While studying abroad in Sydney, Australia, I had the opportunity to spend a week in Queenstown, New Zealand. Queenstown, known as the adventure capital of the world, is home to the Kawarau Bridge, the location of the world’s first commercial bungy jumping operation. I had never considered bungy jumping before my week in Queenstown, but once I got there, the locals convinced me I had to while in New Zealand. Exactly one year ago today, I jumped off of the Kawarau Bridge.
The Kawarau Bridge is 43 meters above the river below. It is an option for some to be dunked in the river at the bottom of the jump – full body, just your head, or even just your hair and fingertips. Given that I was very afraid of water as a kid, and to this day fairly apprehensive about swimming and being around water, I was absolutely not interested in hitting the water. Therefore, I stood on the edge of the bridge for a full two minutes unable to jump, having convinced myself I was going to be dunked in – even though I said I didn’t want to. The nice men working the bungy thought this was hilarious – I wasn’t scared to jump off a bridge, but I was scared of going head first into the river below. They convinced me that it wasn’t even an option for me if I wanted to, since I didn’t weigh enough to make it that far down.
At the time, I didn’t understand the physics behind bungee jumping and therefore was unsure about hitting the water. How that I understand the physics, I understand that given the spring constant of the bungy cord used (I tried to find this online and couldn’t) and given the potential energy I had on the bridge – mgh = 50kg*9.8m/s2*43m = 21070 J – I could not have reached the spring potential energy necessary for the change in length needed in order to reach the water, given the conservation of energy.

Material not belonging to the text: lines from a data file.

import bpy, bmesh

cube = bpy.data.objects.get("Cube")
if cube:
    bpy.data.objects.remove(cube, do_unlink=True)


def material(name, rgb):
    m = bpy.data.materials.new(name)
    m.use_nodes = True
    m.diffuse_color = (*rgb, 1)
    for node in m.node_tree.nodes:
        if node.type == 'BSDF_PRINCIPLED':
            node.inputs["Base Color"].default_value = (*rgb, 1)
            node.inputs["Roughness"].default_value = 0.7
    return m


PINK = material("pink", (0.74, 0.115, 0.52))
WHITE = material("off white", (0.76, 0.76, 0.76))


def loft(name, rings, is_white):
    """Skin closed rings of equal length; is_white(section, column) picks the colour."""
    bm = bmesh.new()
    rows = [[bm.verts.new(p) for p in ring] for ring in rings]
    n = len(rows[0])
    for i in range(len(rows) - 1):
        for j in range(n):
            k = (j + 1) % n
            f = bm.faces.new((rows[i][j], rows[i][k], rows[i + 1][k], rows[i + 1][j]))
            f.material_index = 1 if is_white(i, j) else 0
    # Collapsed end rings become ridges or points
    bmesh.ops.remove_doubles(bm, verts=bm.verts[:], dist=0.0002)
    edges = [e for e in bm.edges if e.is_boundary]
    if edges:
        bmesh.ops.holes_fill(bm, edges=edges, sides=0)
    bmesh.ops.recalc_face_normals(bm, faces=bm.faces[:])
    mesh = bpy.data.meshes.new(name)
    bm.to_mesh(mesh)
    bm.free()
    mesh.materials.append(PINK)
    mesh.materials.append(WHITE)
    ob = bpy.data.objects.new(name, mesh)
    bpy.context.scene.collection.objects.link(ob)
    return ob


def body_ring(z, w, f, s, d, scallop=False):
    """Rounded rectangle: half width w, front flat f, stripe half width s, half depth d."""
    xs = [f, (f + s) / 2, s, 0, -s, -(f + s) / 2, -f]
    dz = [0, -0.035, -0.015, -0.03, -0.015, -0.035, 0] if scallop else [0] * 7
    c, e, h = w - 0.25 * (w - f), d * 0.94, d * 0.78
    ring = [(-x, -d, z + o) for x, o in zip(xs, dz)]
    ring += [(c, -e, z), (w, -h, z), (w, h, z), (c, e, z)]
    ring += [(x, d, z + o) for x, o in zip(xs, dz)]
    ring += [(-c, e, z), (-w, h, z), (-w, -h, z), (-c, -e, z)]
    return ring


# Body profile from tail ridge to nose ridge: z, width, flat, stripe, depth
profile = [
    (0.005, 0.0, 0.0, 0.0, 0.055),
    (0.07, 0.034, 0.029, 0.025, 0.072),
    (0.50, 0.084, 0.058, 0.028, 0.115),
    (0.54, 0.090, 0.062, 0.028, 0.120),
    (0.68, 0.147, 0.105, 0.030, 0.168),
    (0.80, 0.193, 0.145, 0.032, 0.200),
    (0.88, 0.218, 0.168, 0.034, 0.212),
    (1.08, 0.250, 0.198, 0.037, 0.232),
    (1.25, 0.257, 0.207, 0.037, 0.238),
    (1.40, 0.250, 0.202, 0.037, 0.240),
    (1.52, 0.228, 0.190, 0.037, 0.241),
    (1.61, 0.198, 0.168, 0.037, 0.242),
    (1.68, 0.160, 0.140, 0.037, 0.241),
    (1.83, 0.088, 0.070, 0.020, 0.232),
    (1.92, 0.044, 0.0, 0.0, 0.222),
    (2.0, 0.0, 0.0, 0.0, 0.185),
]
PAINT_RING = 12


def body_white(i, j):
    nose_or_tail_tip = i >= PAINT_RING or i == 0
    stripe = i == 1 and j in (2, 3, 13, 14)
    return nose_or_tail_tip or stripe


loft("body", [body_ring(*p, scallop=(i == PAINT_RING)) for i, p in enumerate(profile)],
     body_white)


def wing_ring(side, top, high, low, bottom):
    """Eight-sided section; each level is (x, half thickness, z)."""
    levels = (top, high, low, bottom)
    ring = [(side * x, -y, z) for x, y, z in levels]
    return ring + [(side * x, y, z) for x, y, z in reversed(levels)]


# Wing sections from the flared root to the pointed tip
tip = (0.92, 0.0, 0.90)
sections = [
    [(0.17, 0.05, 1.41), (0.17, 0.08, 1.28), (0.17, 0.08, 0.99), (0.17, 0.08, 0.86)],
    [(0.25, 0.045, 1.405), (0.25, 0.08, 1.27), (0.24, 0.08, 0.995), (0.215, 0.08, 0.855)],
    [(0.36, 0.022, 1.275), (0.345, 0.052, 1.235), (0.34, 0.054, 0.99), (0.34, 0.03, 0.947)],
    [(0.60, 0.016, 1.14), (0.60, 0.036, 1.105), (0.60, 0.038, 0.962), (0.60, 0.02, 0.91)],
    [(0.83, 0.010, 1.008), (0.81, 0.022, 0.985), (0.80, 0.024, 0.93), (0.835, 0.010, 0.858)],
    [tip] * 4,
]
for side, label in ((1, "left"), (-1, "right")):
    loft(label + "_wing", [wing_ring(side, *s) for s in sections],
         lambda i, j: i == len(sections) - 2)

Therefore, I now understand why I had nothing to be worried about!